but you constructed a map from G to Z3 x Z3. I don't find it very obvious that it is an homomorfism. For example, is ab being sent to (1,1). (i.e. do you know for certain that ab=c?)

Maybe it would be better to describe the group as G = {e, a, a2, b, b2, ab, (ab)2, ab2, a2b} ?

Or am I getting myself into more trouble here?

Yes, you could do that, but the problem remains. Like, what does (ab)a equal? (I know it should equal a²b, but you need to prove it)

Yeah I was just thinking about that, I'm a little stuck on it. I can't assume this group is abelian can I? That would make for a pretty simple proof. Otherwise I guess I can try to use some sort of associativity proof.

Suppose (ab)a ≠ a2b
= (ab)a ≠ a(ab)
= a ≠ a (this is actually true a = a) which contradicts our original supposition which means (ab)a = a2b
(for some reason I have a feeling I can't just divide each side by (ab) like I did. hah). I'll keep trying other methods.

No, you cant just divide by ab sorry.

Maybe you should look back to the proof of the group of order 4. How did you show there that the map was a homomorphism.
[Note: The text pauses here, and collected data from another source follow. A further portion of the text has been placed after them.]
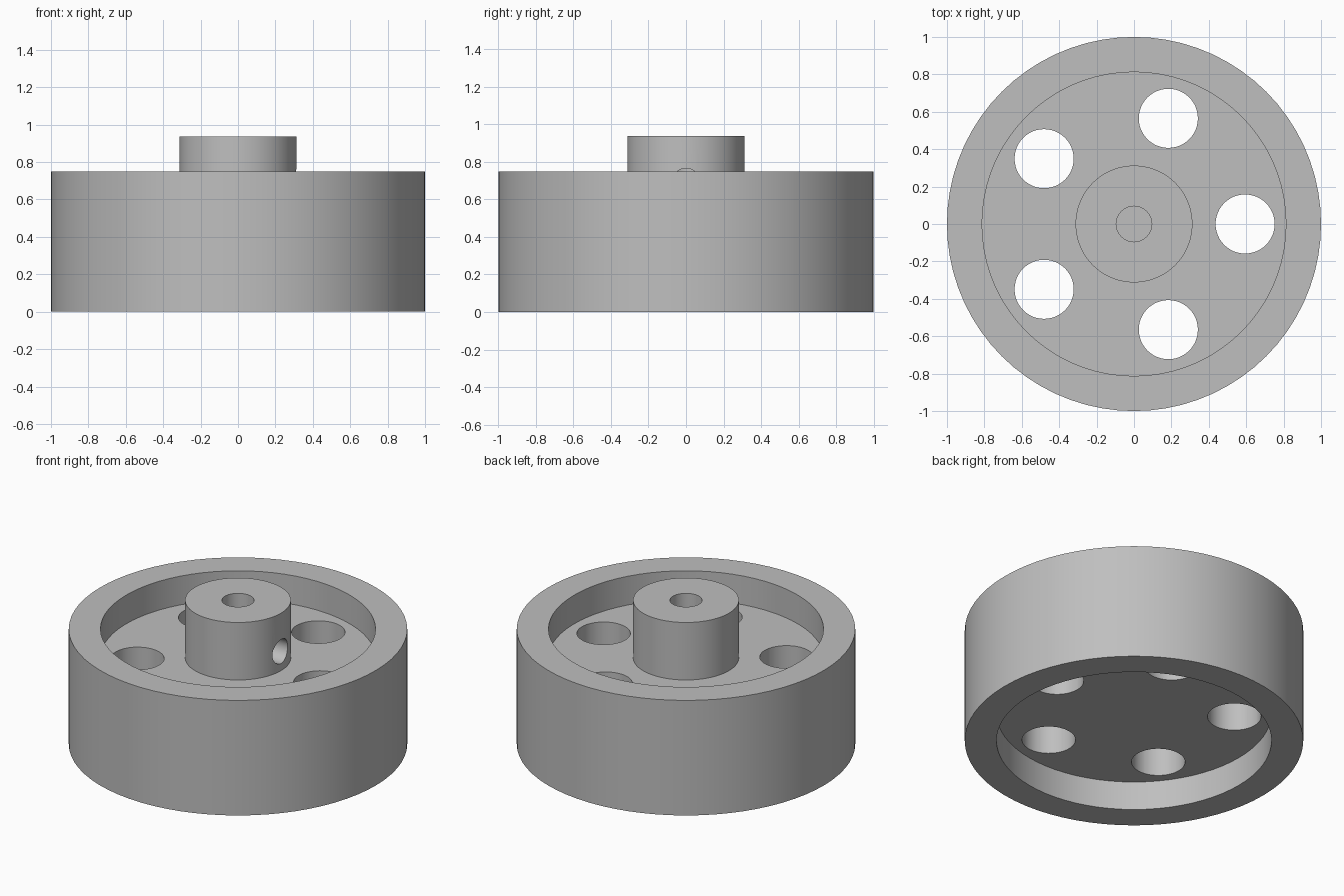
import bpy
import bmesh
import math
from mathutils import Matrix, Vector

if "Cube" in bpy.data.objects:
    bpy.data.objects.remove(bpy.data.objects["Cube"], do_unlink=True)

RIM_R, RIM_INNER, RIM_TOP = 1.0, 0.8125, 0.75
WEB_BOTTOM, WEB_TOP = 0.1875, 0.5625
HUB_R, HUB_TOP = 0.3125, 0.9375
BORE_R, BORE_BOTTOM = 0.095, 0.44

# Single material
grey = bpy.data.materials.new("plain grey")
colour = (0.52, 0.52, 0.52, 1)
grey.use_nodes = True
grey.diffuse_color = colour
grey.node_tree.nodes["Principled BSDF"].inputs["Base Color"].default_value = colour


def make_object(name, bm):
    bmesh.ops.recalc_face_normals(bm, faces=bm.faces)
    mesh = bpy.data.meshes.new(name)
    bm.to_mesh(mesh)
    bm.free()
    obj = bpy.data.objects.new(name, mesh)
    bpy.context.collection.objects.link(obj)
    return obj


def lathe(name, profile, segments):
    bm = bmesh.new()
    verts = [bm.verts.new((r, 0, z)) for r, z in profile]
    edges = [bm.edges.new(pair) for pair in zip(verts, verts[1:])]
    bmesh.ops.spin(bm, geom=verts + edges, cent=(0, 0, 0), axis=(0, 0, 1),
                   angle=math.tau, steps=segments)
    bmesh.ops.remove_doubles(bm, verts=bm.verts, dist=0.0001)
    return make_object(name, bm)


def add_rod(bm, radius, depth, matrix):
    bmesh.ops.create_cone(bm, cap_ends=True, segments=48, radius1=radius,
                          radius2=radius, depth=depth, matrix=matrix)


# Wheel section: underside, web, rim, hub and blind bore
wheel = lathe("wheel", [
    (0, WEB_BOTTOM), (RIM_INNER, WEB_BOTTOM), (RIM_INNER, 0), (RIM_R, 0),
    (RIM_R, RIM_TOP), (RIM_INNER, RIM_TOP), (RIM_INNER, WEB_TOP),
    (HUB_R, WEB_TOP), (HUB_R, HUB_TOP), (BORE_R, HUB_TOP),
    (BORE_R, BORE_BOTTOM), (0, BORE_BOTTOM)], 72)
wheel.data.materials.append(grey)

# Cutters: five lightening holes in the web and one set screw hole in the hub
bm = bmesh.new()
for i in range(5):
    spot = Matrix.Rotation(i * math.tau / 5, 4, "Z") @ Vector((0.594, 0, 0.375))
    add_rod(bm, 0.158, 0.6, Matrix.Translation(spot))
add_rod(bm, 0.078, 0.4, Matrix.Translation((0.2, 0, 0.6875))
        @ Matrix.Rotation(math.pi / 2, 4, "Y"))
cutter = make_object("hole_cutter", bm)
cutter.hide_render = True

bpy.ops.object.select_all(action="DESELECT")
bpy.context.view_layer.objects.active = wheel
wheel.select_set(True)
cut = wheel.modifiers.new("holes", "BOOLEAN")
cut.operation = "DIFFERENCE"
cut.solver = "EXACT"
cut.object = cutter
bpy.ops.object.modifier_apply(modifier=cut.name)
bpy.data.objects.remove(cutter, do_unlink=True)

# Smooth round walls with crisp edges
bpy.ops.object.shade_smooth_by_angle(angle=math.radians(30))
Maybe you could copy that...

Honestly, I don't know any elementary methods for finding the groups of order 9. I guess only a bit of trial-and-error could do the job...

The group of order 4 uses the theorem that if the square of every element in the group = e then the group is Abelian which I can't use for groups of order 9. I did find an example in my book for groups of order 6 which includes an element of order 3. I'll take a look at this

Dick
Homework Helper
Do you know p-groups have a nontrivial center? If not, use the class equation. It's a pretty common group theory exercise to show all groups of order p^2 are abelian.

Last edited:
Ok my professor did an example of groups of order 8 in my last lecture which helped a lot so I think I have it figured out now:

Groups of order 9:
Let G be a group of order 9, every element has order 1, 3, or 9. If there is an element g of order 9, then <g> = G. G is isomorphic to Z/9.

If there is no element of order 9, the (non-identity) elements must all have order 3.
G = {e, a, a2, b, b2, ab, (ab)2, ab2, a2b}
Now lets assume the following relationships:
a3 = e
b3 = e
ab = ba (so we are abelian)
Lets check that our assumptions hold true:
aoddbodd = ab OR a OR b OR e
aoddbeven = ab2 OR b2
aevenbodd = a2b OR a2
aevenbeven = a2b2 = (ab)2
Our assumptions hold and I believe this is isomorphic to Z/3 x Z/3. Let's check the mappings:
e --> (0,0)
a --> (1,0)
a2 --> (2,0)
b --> (0,1)
b2 --> (0,2)
ab --> (1,1)
(ab)2 --> (2,2)
ab2 --> (1,2)
a2b --> (2,1)

I think this should be enough to prove that these are the 2 groups of order 9. What do you guys think?

When checking if my assumptions hold true I should also check them with the a and b values flipped to check the ab = ba assumption, I won't write them out here but I know they hold, just assume I wrote them up there.

Dick